Home, home on the range

I’m home this weekend – for the full weekend! Wow, what a change of pace from the last few weeks. To celebrate, I’m giving 10% off all the souvenir items in the salesroom today (Friday), tomorrow and Sunday. The catch is that you have to buy them here at the winery and mention that you read this blog entry.   So come on down and enjoy a nice picnic on the porch, and stock up on t-shirts, glasses, or cork stoppers.

For those following the bottling process, you saw we had bottles arrive on Thursday last week. Clyde finished all his filtering yesterday, and now we are just waiting for our corks to arrive. They were supposed to be shipped yesterday, so we should be able to begin bottling next week. Yay! Cheers everyone.

Weird & Wild Wine Tank

Missouri Wine Tartrates

I’m showing you all kinds of yummy stuff these days.  This picture is showing the doorway into one of our 1000 gallon wine tanks.  Clyde has filtered all the wine that was in the tank and now we are left with the remains from the cold-stabilization process: tartrate crystals.  OK, hopefully I get this one correct; these crystals are potassium bitartrate which forms when the wine chills down or sits for a long period of time.  The potassium in the fresh wine combines with the tartaric acid to make these crystals.

This year the crystals looked very odd!  They built up on the inside of the door like stalagmites, or mud dauber nests.  Clyde has never seen tartrates form like this before so he grabbed the camera to share.  We saved a few of these for show and tell at the winery, in case you’d like to see these in person.  In the meantime, here’s a closer look at these miniature tartrate towers:

Missouri Wine Tartrates on tank door

On a closer look, they look like coral.  Or worms.  I know it’s not appetizing-looking (especially when I describe them so delightfully), but these crystals are actually harvested (at much larger wineries than ourselves) and ground up into a fine powder so you can use them in your meringue cookies.  That’s right, these crystals are actually cream of tartar.  Cool huh?

We do filter our wine so these don’t actually make it into the bottle.  But if you do ever get a wine and notice sediment or small white flakes in the bottle, those are the same thing as what you see above, and you don’t have to worry that they will hurt you.  The are gritty and annoying though, so just pour your wine through a coffee filter to keep the crystals out of your wineglass.

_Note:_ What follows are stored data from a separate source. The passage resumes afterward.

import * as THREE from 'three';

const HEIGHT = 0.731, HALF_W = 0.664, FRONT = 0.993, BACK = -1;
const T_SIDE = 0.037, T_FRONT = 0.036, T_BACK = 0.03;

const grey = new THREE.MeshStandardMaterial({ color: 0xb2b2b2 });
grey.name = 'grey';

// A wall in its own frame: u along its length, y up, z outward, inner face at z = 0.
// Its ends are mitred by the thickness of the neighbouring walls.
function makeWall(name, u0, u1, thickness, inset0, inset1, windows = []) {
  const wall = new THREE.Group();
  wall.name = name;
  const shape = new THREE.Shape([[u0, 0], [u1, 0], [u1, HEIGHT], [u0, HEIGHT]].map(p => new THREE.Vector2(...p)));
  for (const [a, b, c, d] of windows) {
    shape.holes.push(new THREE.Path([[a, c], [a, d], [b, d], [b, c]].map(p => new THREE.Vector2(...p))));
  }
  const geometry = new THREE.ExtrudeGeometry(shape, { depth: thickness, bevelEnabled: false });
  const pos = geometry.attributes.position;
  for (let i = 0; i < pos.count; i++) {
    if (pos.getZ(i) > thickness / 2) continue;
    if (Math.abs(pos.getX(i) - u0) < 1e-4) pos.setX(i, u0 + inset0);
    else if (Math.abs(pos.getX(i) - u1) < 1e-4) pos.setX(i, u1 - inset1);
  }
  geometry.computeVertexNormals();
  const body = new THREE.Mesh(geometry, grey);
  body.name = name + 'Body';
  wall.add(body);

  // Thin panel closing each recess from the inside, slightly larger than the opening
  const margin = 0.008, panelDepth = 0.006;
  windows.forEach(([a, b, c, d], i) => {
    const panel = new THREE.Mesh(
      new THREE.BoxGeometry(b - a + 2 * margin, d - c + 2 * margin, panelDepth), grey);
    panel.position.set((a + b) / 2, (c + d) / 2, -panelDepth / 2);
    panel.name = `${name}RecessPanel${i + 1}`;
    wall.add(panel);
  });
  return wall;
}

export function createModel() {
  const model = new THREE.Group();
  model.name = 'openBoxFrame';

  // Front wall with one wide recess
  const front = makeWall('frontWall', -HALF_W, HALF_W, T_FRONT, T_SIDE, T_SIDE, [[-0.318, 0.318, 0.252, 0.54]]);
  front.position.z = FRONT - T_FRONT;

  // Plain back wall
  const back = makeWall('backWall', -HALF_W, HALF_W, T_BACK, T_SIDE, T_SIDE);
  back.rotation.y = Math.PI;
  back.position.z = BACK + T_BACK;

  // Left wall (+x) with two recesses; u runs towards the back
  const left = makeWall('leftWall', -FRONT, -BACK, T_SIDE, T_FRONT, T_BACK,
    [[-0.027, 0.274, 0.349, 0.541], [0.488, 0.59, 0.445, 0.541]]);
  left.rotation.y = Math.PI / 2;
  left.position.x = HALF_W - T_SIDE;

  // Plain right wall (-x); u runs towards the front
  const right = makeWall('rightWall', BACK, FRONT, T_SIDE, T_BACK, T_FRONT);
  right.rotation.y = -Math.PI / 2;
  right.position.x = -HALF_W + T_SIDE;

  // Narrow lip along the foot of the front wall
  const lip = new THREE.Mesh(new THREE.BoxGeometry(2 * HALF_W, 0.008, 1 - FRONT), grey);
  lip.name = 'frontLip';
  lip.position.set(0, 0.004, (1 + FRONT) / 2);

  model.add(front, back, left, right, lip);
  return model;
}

Cheers!

Truck unloading

I’m back after a busy end-of-week flurry of deliveries & tastings.  Sorry to have waited so long to post here.  A note from the comments in the last couple of weeks…thanks so much to all who posted well-wishes on our anniversary.  Also, thank you to Vivian for i.d.-ing those pretty little flowers for me….I’m going to order your reference book!

And for all the techies out there – I am not one.  Which is probably obvious, since I clearly showed you a rotary lobe pump in my last post, not a centrifugal pump as stated.  Oops.  Sorry for all the confusion.

That being said, I have more confusion to show you, which happened waaaaay back on Thursday morning.  Our bottles arrived!  We can bottle again!  Good news for those Yadkin Creek fans out there that have been waiting for more product.

Here is a very large Semi truck filled with pallets ‘o bottles:

 unloading a truck at our missouri winery 1

Clyde takes a pallet off of the truck, and drops it next to the cottage.  While he’s doing that, Jeff sets up chains so the pallets at the back of the truck can be dragged to the front:

unloading a truck at our missouri winery 2

unloading a truck at our missouri winery 3

After the pallet is up near the front, the chains are moved out of the way, and Clyde picks it up with the forks on the tractor (notice what the front tire looks like before he actually picks up the pallet ‘o bottles):

unloading a truck at our missouri winery 4

And now check out that front tire as Clyde lowers the pallet down to the ground:

unloading a truck at our missouri winery 5

Hope it doesn’t pop!  Now that the pallet is off the truck, Clyde takes it to his temporary drop point:

unloading a truck at our missouri winery 6

The guys unloaded 15 pallets off the truck on Thursday  morning.  I had to get the oil changed on our car and then take wine down to Hy-Vee at Lake of the Ozarks.  By the time I had made the delivery, the bottles were all put away under cover.  Good thing too, since it poured cats and dogs on Friday!

There is more filtering going on today.  Clyde was able to filter about 1000 gallons on Wednesday last week.  But he hasn’t been able to do any more filtering since he was busy working the salesroom.  He’s so versatile…. savvy winemaker one day, concentrating tractor operator the next day, friendly salesperson the next.

Hope everyone is enjoying the weekend!  Cheers.